Initiated in 2004, the Germplasm Bank of Wild Species in China had collected more than 80,000 seed samples from over 10,000 species of wild plants by the end of 2018. The seed storage accounted for one-third of the total wild plant species nationwide, making it the largest in Asia and the second of its kind globally.
"When this material is gone and you have no backup, then it's gone forever," noted Marie Haga, executive director of the Global Crop Diversity Trust.
"By collecting and storing seeds, we can bring the plants back to life even if they have disappeared in the wild," echoed He Huajie, seed manager at the Germplasm Bank of Wild Species in China.
According to He, the long-term conservation of a seed is a complex procedure, involving 10 stages and more than 80 steps at the end of which the seed will be stored at minus 20 degrees Celsius. If properly stored, the seed could theoretically stay alive for hundreds or even thousands of years. Currently, the institute has partnered with over 40 countries worldwide and collected over 2,000 seed samples.
"As a seed manager, I am unwilling to see these seeds be used.
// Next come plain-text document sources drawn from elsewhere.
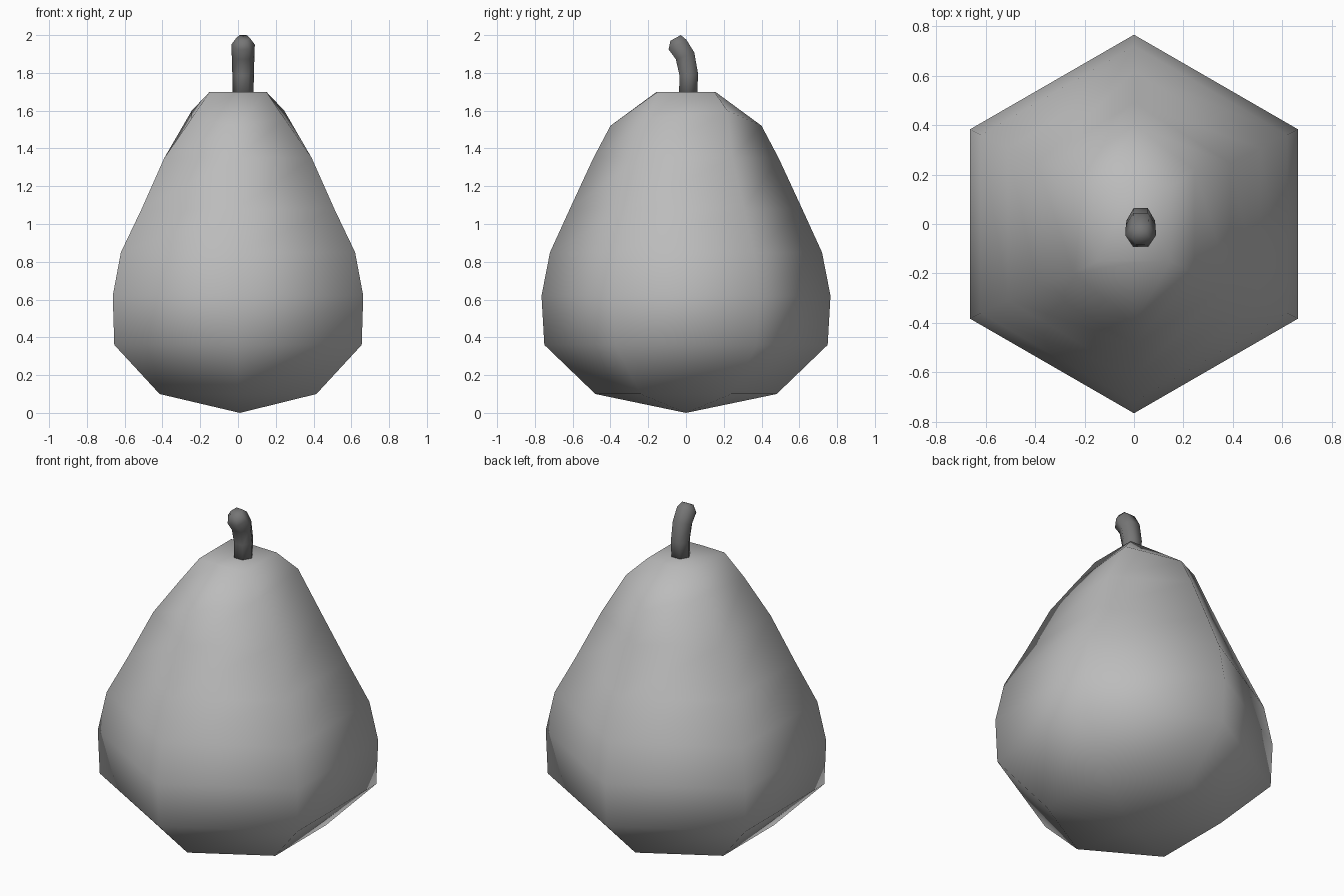
import bpy, bmesh, math
from mathutils import Vector, Matrix

cube = bpy.data.objects.get("Cube")
if cube:
    bpy.data.objects.remove(cube, do_unlink=True)


def material(name, value):
    mat = bpy.data.materials.new(name)
    mat.use_nodes = True
    colour = (value, value, value, 1)
    mat.diffuse_color = colour
    mat.node_tree.nodes["Principled BSDF"].inputs["Base Color"].default_value = colour
    return mat


def loft(name, rings, mat, bottom_point=None):
    """Skin a list of equal-sized point loops, from bottom to top."""
    bm = bmesh.new()
    loops = [[bm.verts.new(p) for p in ring] for ring in rings]
    count = len(loops[0])
    for low, high in zip(loops, loops[1:]):
        for i in range(count):
            j = (i + 1) % count
            bm.faces.new((low[i], low[j], high[j], high[i]))
    bm.faces.new(loops[-1])
    if bottom_point:
        apex = bm.verts.new(bottom_point)
        for i in range(count):
            bm.faces.new((loops[0][(i + 1) % count], loops[0][i], apex))
    else:
        bm.faces.new(loops[0][::-1])
    bmesh.ops.recalc_face_normals(bm, faces=bm.faces)
    mesh = bpy.data.meshes.new(name)
    bm.to_mesh(mesh)
    bm.free()
    mesh.materials.append(mat)
    mesh.shade_smooth()
    obj = bpy.data.objects.new(name, mesh)
    bpy.context.collection.objects.link(obj)
    return obj


def hexagon(z, x, tip, front=None, back=None, side_z=None, front_z=None):
    """Six-sided loop with its points on the front and back."""
    front = tip / 2 if front is None else front
    back = tip / 2 if back is None else back
    side_z = side_z or z
    front_z = front_z or side_z
    return [Vector(p) for p in (
        (0, -tip, z), (x, -front, front_z), (x, back, side_z),
        (0, tip, z), (-x, back, side_z), (-x, -front, front_z))]


# Fruit body: a six-sided pear, squared off at the crown
profile = [(0.10, 0.415, 0.48), (0.36, 0.655, 0.75), (0.62, 0.663, 0.765),
           (0.85, 0.62, 0.72), (1.08, 0.51, 0.615), (1.35, 0.39, 0.49)]
rings = [hexagon(*row) for row in profile]
rings.append(hexagon(1.52, 0.245, 0.40, front=0.20, back=0.22,
                     side_z=1.60, front_z=1.56))
rings.append(hexagon(1.70, 0.15, 0.155, front=0.15, back=0.15))
loft("pear_body", rings, material("pear grey", 0.5), (0.01, 0, 0))


# Stem: a six-sided tube that bends towards the front, with a bevelled end
def stem_ring(y, z, tilt, radius):
    turn = Matrix.Rotation(tilt, 3, "X")
    centre = Vector((0.027, y, z))
    return [centre + turn @ Vector((radius * math.cos(a), radius * math.sin(a), 0))
            for a in (i * math.tau / 6 for i in range(6))]


stem_path = [(0.01, 1.66, 0, 0.055), (0.015, 1.79, 0.08, 0.057),
             (-0.005, 1.89, 0.35, 0.06), (-0.045, 1.95, 0.5, 0.062),
             (-0.055, 1.985, 0.5, 0.036)]
loft("stem", [stem_ring(*row) for row in stem_path], material("stem dark grey", 0.18))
Because if a seed were to be withdrawn from the bank, it means that a plant becomes extinct in the wild," He said.
"I hope we can save endangered germplasm resources to the best of our ability, before they disappear in front of our eyes," said Yi Tingshuang, deputy director of the seed bank.
Biodiversity, in essence, is essential for the sustainable development of our planet and a better life for humanity.